Source texts of formatted documents
——

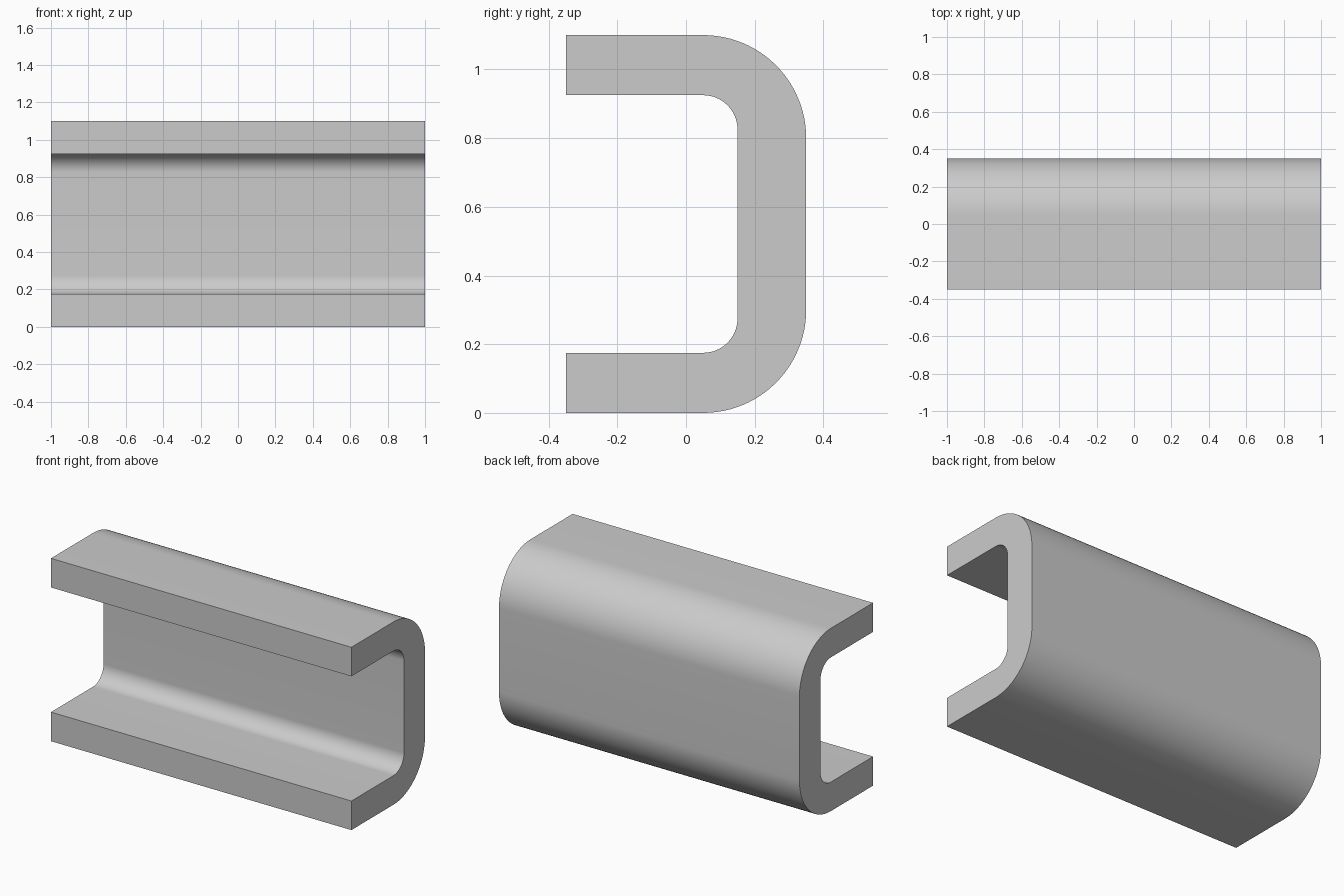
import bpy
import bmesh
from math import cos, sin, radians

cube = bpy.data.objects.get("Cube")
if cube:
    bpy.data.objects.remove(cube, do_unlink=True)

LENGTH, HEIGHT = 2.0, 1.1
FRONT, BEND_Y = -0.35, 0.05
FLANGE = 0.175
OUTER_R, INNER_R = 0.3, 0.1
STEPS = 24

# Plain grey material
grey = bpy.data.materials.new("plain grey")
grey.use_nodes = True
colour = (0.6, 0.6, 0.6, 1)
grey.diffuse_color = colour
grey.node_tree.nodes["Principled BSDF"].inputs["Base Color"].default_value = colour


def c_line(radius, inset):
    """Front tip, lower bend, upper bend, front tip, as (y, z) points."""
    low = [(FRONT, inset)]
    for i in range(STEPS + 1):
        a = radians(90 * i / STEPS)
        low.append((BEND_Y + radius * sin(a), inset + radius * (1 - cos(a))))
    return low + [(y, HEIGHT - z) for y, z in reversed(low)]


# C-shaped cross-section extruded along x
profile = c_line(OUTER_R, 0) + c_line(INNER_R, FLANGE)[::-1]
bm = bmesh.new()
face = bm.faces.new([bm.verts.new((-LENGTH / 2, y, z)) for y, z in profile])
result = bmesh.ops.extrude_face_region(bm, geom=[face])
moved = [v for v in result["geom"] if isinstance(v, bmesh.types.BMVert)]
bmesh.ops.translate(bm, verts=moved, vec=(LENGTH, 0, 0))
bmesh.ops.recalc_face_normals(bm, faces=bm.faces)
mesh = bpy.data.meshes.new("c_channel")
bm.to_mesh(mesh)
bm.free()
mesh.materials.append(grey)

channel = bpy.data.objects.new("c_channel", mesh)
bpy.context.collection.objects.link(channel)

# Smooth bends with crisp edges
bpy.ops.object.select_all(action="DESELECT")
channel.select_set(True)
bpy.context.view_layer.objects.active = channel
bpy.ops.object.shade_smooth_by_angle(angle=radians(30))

——

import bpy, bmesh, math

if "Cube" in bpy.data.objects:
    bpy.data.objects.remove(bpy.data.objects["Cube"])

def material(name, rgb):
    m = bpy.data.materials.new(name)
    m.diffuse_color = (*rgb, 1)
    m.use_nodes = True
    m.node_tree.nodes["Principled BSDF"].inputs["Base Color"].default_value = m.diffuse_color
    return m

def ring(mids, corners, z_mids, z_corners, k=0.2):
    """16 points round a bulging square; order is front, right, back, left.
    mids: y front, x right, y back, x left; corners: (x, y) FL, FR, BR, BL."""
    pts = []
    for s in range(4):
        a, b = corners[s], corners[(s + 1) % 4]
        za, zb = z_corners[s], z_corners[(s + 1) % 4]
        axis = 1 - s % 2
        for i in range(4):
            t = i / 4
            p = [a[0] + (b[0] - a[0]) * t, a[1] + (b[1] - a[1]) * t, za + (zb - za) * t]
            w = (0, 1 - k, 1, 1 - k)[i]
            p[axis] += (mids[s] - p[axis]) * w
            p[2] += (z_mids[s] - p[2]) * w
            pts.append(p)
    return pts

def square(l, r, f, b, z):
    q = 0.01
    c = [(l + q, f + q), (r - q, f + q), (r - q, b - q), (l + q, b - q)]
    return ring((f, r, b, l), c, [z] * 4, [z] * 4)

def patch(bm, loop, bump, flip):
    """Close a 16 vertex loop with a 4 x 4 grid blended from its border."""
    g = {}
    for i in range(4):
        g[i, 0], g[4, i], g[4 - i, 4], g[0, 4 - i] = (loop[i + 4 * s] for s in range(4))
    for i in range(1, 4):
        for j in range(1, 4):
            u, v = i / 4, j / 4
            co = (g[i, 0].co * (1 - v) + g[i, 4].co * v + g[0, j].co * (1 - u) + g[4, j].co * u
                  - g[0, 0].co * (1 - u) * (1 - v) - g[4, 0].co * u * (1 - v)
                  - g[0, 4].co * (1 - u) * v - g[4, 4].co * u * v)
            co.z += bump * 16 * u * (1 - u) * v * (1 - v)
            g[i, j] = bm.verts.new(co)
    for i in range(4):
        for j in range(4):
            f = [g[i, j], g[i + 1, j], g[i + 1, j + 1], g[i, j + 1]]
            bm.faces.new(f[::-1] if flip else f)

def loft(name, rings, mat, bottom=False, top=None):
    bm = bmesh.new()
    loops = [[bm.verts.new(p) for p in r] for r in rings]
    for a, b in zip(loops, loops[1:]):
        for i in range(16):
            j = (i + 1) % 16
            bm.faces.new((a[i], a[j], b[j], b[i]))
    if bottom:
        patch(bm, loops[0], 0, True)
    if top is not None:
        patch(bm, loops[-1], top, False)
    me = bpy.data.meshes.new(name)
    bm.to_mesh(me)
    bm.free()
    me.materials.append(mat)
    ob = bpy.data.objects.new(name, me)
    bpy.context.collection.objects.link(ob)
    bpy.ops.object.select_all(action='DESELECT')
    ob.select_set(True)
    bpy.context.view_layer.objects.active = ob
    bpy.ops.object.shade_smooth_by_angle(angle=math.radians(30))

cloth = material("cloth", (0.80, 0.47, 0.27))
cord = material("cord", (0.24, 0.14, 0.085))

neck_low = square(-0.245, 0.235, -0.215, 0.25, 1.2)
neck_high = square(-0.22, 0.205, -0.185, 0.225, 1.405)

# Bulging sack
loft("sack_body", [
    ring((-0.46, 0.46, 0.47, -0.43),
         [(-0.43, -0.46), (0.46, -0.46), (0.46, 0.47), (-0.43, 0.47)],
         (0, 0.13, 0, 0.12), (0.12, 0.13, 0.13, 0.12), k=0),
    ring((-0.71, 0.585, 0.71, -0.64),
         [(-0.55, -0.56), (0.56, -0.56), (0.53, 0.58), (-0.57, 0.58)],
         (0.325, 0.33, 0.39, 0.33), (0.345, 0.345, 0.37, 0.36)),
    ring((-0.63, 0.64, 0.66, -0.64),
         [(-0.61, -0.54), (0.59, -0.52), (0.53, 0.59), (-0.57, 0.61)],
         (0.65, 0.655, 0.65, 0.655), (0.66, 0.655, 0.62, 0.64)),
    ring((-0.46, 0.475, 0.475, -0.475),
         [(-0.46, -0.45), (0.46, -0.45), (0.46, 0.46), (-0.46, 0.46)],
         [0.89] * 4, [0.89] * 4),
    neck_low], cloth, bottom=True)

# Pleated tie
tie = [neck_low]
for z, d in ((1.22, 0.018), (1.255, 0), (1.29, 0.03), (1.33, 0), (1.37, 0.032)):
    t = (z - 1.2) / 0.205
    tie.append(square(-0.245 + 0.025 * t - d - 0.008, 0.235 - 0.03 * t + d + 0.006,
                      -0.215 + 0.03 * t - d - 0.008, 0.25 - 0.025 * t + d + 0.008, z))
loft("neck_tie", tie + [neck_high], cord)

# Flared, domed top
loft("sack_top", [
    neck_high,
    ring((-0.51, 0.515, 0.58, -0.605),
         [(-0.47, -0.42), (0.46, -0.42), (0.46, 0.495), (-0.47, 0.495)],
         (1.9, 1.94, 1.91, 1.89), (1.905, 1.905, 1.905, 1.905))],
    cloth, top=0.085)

——

## What the task asks:
All that should be written out is the stretch of lines above between the one holding "result = bmesh.ops.extrude_face_region(bm, geom=[face])" and the one holding "bpy.context.collection.objects.link(channel)", inclusive, exactly as given.

## Response area:
result = bmesh.ops.extrude_face_region(bm, geom=[face])
moved = [v for v in result["geom"] if isinstance(v, bmesh.types.BMVert)]
bmesh.ops.translate(bm, verts=moved, vec=(LENGTH, 0, 0))
bmesh.ops.recalc_face_normals(bm, faces=bm.faces)
mesh = bpy.data.meshes.new("c_channel")
bm.to_mesh(mesh)
bm.free()
mesh.materials.append(grey)

channel = bpy.data.objects.new("c_channel", mesh)
bpy.context.collection.objects.link(channel)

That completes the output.